- [DATA TO EXAMINE]
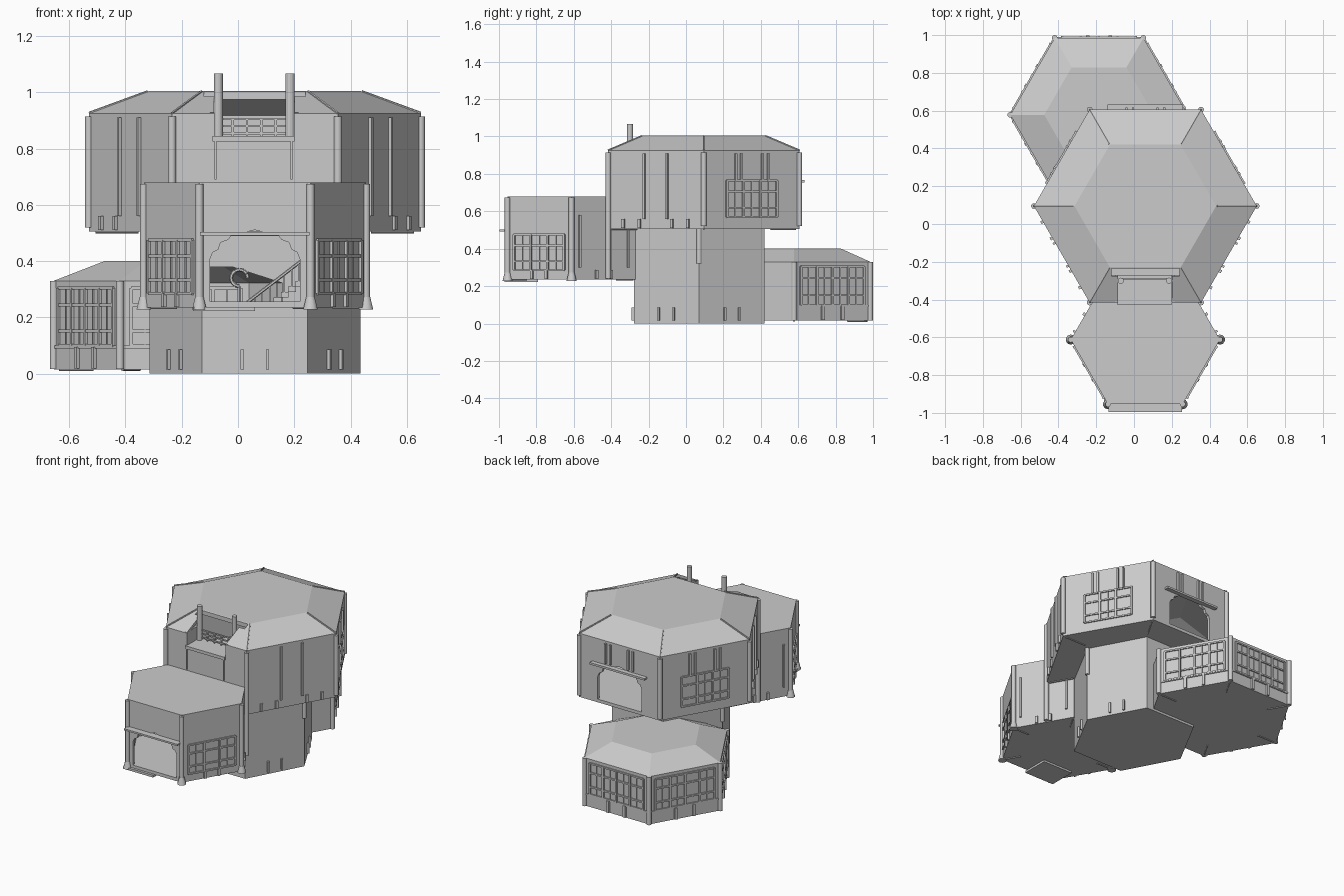
import bpy, bmesh, math
from mathutils import Matrix, Vector

if "Cube" in bpy.data.objects:
    bpy.data.objects.remove(bpy.data.objects["Cube"])

plaster = bpy.data.materials.new("warm_grey")
plaster.use_nodes = True
grey = (0.6, 0.6, 0.6, 1)
plaster.diffuse_color = grey
plaster.node_tree.nodes["Principled BSDF"].inputs["Base Color"].default_value = grey


def finish(bm, name):
    bmesh.ops.recalc_face_normals(bm, faces=bm.faces)
    mesh = bpy.data.meshes.new(name)
    bm.to_mesh(mesh)
    bm.free()
    mesh.materials.append(plaster)
    ob = bpy.data.objects.new(name, mesh)
    bpy.context.collection.objects.link(ob)
    return ob


def box(bm, x, y, z, mat=Matrix()):
    size = Vector((x[1] - x[0], y[1] - y[0], z[1] - z[0]))
    mid = Vector((sum(x), sum(y), sum(z))) / 2
    bmesh.ops.create_cube(bm, size=1, matrix=mat @ Matrix.Translation(mid) @ Matrix.Diagonal((*size, 1)))


def rod(bm, a, b, r, r2=None, seg=10):
    a, b = Vector(a), Vector(b)
    d = b - a
    mat = Matrix.Translation((a + b) / 2) @ d.to_track_quat("Z", "Y").to_matrix().to_4x4()
    bmesh.ops.create_cone(bm, cap_ends=True, segments=seg, radius1=r,
                          radius2=r if r2 is None else r2, depth=d.length, matrix=mat)


class Hex:
    """A six-sided room: centre, radius and (radius, height) levels."""

    def __init__(self, x, y, levels, stretch=1):
        self.x, self.y, self.levels, self.stretch = x, y, levels, stretch
        self.r = levels[0][0]

    def corner(self, k, z, r=None):
        a = math.radians(60 * k)
        r = r or self.r
        return Vector((self.x + r * math.cos(a), self.y + r * self.stretch * math.sin(a), z))

    def face(self, k):
        # Local frame of a wall: x along it, -y outward, z up
        p, q = self.corner(k, 0), self.corner(k + 1, 0)
        t = q - p
        return Matrix.Translation((p + q) / 2) @ Matrix.Rotation(math.atan2(t.y, t.x), 4, "Z")

    def solid(self, name, inset=0):
        bm = bmesh.new()
        rings = []
        last = len(self.levels) - 1
        for i, (r, z) in enumerate(self.levels):
            z += inset if i == 0 else -inset if i == last else -inset * 0.4
            rings.append([bm.verts.new(self.corner(k, z, r - inset * 1.15)) for k in range(6)])
        bm.faces.new(rings[0][::-1])
        bm.faces.new(rings[-1])
        for a, b in zip(rings, rings[1:]):
            for k in range(6):
                bm.faces.new((a[k], a[(k + 1) % 6], b[(k + 1) % 6], b[k]))
        return finish(bm, name)


def arch_cutter(mat, z, name):
    # Scalloped doorway outline
    half = [(0.16, 0), (0.16, 0.15), (0.15, 0.175), (0.13, 0.185), (0.122, 0.21),
            (0.095, 0.22), (0.08, 0.24), (0.04, 0.245)]
    outline = half + [(0, 0.255)] + [(-u, h) for u, h in reversed(half)]
    bm = bmesh.new()
    f = bm.faces.new([bm.verts.new(mat @ Vector((u, -0.06, z + h))) for u, h in outline])
    ext = bmesh.ops.extrude_face_region(bm, geom=[f])
    verts = [v for v in ext["geom"] if isinstance(v, bmesh.types.BMVert)]
    bmesh.ops.translate(bm, verts=verts, vec=mat.to_3x3() @ Vector((0, 0.12, 0)))
    return finish(bm, name)


def carve(ob, cutters):
    for c in cutters:
        m = ob.modifiers.new("cut", "BOOLEAN")
        m.operation, m.solver, m.object = "DIFFERENCE", "EXACT", c
    graph = bpy.context.evaluated_depsgraph_get()
    mesh = bpy.data.meshes.new_from_object(ob.evaluated_get(graph))
    ob.modifiers.clear()
    ob.data = mesh


# Four rooms
upper = Hex(0.06, 0.095, [(0.59, 0.505), (0.59, 0.925), (0.375, 1.005)])
porch = Hex(0.06, -0.612, [(0.395, 0.235), (0.395, 0.68)])
core = Hex(0.06, 0.07, [(0.375, 0), (0.375, 0.51)], 1.075)
rear = Hex(-0.185, 0.578, [(0.47, 0.015), (0.47, 0.33), (0.29, 0.4)])

rooms = {"upper_room": upper, "entrance_room": porch, "core_room": core, "rear_room": rear}
shells = {n: h.solid(n) for n, h in rooms.items()}
voids = {n: h.solid(n + "_void", 0.02) for n, h in rooms.items()}
front_arch = arch_cutter(porch.face(4), 0.256, "front_arch_cutter")
inner_arch = arch_cutter(porch.face(1), 0.256, "inner_arch_cutter")
back_arch = arch_cutter(upper.face(1), 0.526, "back_arch_cutter")
bm = bmesh.new()
box(bm, (-0.085, 0.2), (-0.5, -0.26), (0.84, 1.1))
notch = finish(bm, "notch_cutter")
bm = bmesh.new()
box(bm, (-0.12, 0.24), (-0.275, -0.236), (0.845, 1.12))
recess = finish(bm, "recess_cutter")

carve(shells["upper_room"], [voids["upper_room"], back_arch, notch, recess])
carve(shells["entrance_room"], [voids["entrance_room"], front_arch, inner_arch])
carve(shells["core_room"], [voids["core_room"], inner_arch, voids["rear_room"]])
carve(shells["rear_room"], [voids["rear_room"], voids["core_room"]])
for c in [front_arch, inner_arch, back_arch, notch, recess, *voids.values()]:
    bpy.data.objects.remove(c)


# Wall trim
def strips(bm, room, k, us, z0, z1, w=0.012, d=0.012):
    for u in us:
        box(bm, (u - w / 2, u + w / 2), (-d, 0.004), (z0, z1), room.face(k))


def window(bm, room, k, width, z0, z1, cols=3):
    mat, h = room.face(k), width / 2
    for i in range(cols + 1):
        u = -h + width * i / cols
        box(bm, (u - 0.006, u + 0.006), (-0.01, 0.004), (z0, z1), mat)
    for f in (0, 0.25, 0.7, 1):
        z = z0 + (z1 - z0) * f
        box(bm, (-h, h), (-0.008, 0.004), (z - 0.005, z + 0.005), mat)
    for i in range(cols):
        u = -h + width * (i + 0.5) / cols
        box(bm, (u - 0.002, u + 0.002), (-0.005, 0.004), (z0, z1), mat)


bm = bmesh.new()
for k in (0, 2):
    window(bm, upper, k, 0.31, 0.57, 0.765)
    strips(bm, upper, k, (-0.1, -0.065, 0.065, 0.1), 0.765, 0.91)
for k in (3, 5):
    strips(bm, upper, k, (-0.07, 0.07), 0.56, 0.91)
    strips(bm, upper, k, (-0.2, -0.1, 0.1, 0.2), 0.51, 0.56, 0.016)
strips(bm, upper, 1, (-0.1, -0.065, 0.065, 0.1), 0.78, 0.91)
strips(bm, upper, 4, (-0.14, 0.13), 0.69, 0.83, 0.008, 0.008)
box(bm, (-0.15, 0.14), (-0.01, 0.004), (0.825, 0.845), upper.face(4))
finish(bm, "upper_trim")

bm = bmesh.new()
for k in (3, 5):
    window(bm, porch, k, 0.31, 0.285, 0.475)
    strips(bm, porch, k, (-0.045, 0.045), 0.237, 0.285, 0.016)
for k in (0, 2):
    strips(bm, porch, k, (-0.15, 0.15), 0.3, 0.58)
    strips(bm, porch, k, (-0.045, 0.045), 0.237, 0.285, 0.016)
finish(bm, "entrance_trim")

bm = bmesh.new()
for k in range(6):
    strips(bm, core, k, (-0.045, 0.045), 0.015, 0.085)
    if k != 5:
        window(bm, rear, k, 0.39, 0.1, 0.305, 4)
        strips(bm, rear, k, (-0.06, 0.06), 0.018, 0.095, 0.018)
        box(bm, (-0.22, 0.22), (-0.006, 0.004), (0.09, 0.1), rear.face(k))
finish(bm, "lower_trim")

# Corner posts, flared feet and roof hips
bm = bmesh.new()
for k in range(6):
    low = 0.24 if k in (4, 5) else 0.52
    rod(bm, upper.corner(k, low), upper.corner(k, 0.915), 0.015)
    if k != 5:
        rod(bm, rear.corner(k, 0.016), rear.corner(k, 0.33), 0.015)
    if k in (0, 3):
        rod(bm, core.corner(k, 0.32), core.corner(k, 0.508), 0.014)
    if k in (0, 3, 4, 5):
        rod(bm, porch.corner(k, 0.27), porch.corner(k, 0.675), 0.015)
        rod(bm, porch.corner(k, 0.228), porch.corner(k, 0.272), 0.027, 0.016)
    rod(bm, upper.corner(k, 0.926), upper.corner(k, 1.003, 0.38), 0.005, seg=6)
finish(bm, "corner_posts")

# Shelves above the doorways and the doorstep
bm = bmesh.new()
box(bm, (-0.195, 0.195), (-0.042, 0.005), (0.492, 0.503), porch.face(4))
box(bm, (-0.2, 0.2), (-0.028, 0.005), (0.755, 0.768), upper.face(1))
box(bm, (-0.16, 0.06), (-0.97, -0.79), (0.222, 0.237))
finish(bm, "door_shelves")

# Underside frames
bm = bmesh.new()
for room, z in ((upper, 0.505), (porch, 0.235), (rear, 0.015)):
    for k in range(6):
        rod(bm, room.corner(k, z, room.r * 0.7), room.corner(k, z, room.r * 0.96), 0.006, seg=6)
finish(bm, "floor_ribs")

# Balcony: floor, cheeks, railing and tall posts
bm = bmesh.new()
box(bm, (-0.085, 0.2), (-0.42, -0.27), (0.825, 0.842))
for x in (-0.092, 0.207):
    box(bm, (x - 0.008, x + 0.008), (-0.414, -0.27), (0.83, 0.928))
for x in (-0.07, 0.185):
    rod(bm, (x, -0.3, 0.835), (x, -0.3, 1.067), 0.016, seg=12)
for z in (0.855, 0.88, 0.905):
    box(bm, (-0.07, 0.185), (-0.294, -0.286), (z - 0.004, z + 0.004))
for i in range(1, 5):
    x = -0.07 + 0.255 * i / 5
    box(bm, (x - 0.004, x + 0.004), (-0.294, -0.286), (0.84, 0.905))
finish(bm, "balcony")

# Inner staircase with handrails and a scroll
bm = bmesh.new()
for i in range(11):
    x, z = -0.03 + i * 0.026, 0.15 + i * 0.02
    box(bm, (x, x + 0.028), (-0.12, 0.02), (z - 0.02, z))
    for y in (-0.115, 0.015):
        box(bm, (x + 0.01, x + 0.015), (y - 0.003, y + 0.003), (z, z + 0.065))
for y in (-0.115, 0.015):
    rod(bm, (-0.03, y, 0.205), (0.25, y, 0.42), 0.006, seg=6)
scroll = [Vector((0.03 * math.cos(a) + 0.005, -0.2, 0.34 + 0.03 * math.sin(a)))
          for a in [i * math.pi / 6 for i in range(10)]]
for a, b in zip(scroll, scroll[1:]):
    rod(bm, a, b, 0.007, seg=6)
rod(bm, scroll[-1], (0.005, -0.2, 0.21), 0.007, seg=6)
finish(bm, "inner_stairs")

# Round posts are smooth, everything else keeps its edges
bpy.ops.object.select_all(action="DESELECT")
posts = bpy.data.objects["corner_posts"]
posts.select_set(True)
bpy.context.view_layer.objects.active = posts
bpy.ops.object.shade_smooth_by_angle(angle=math.radians(40))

- [TASK ITEM] Say how many lines in the records include the string "voids", giving the figure by itself.

- [COMPLETED TASK] 6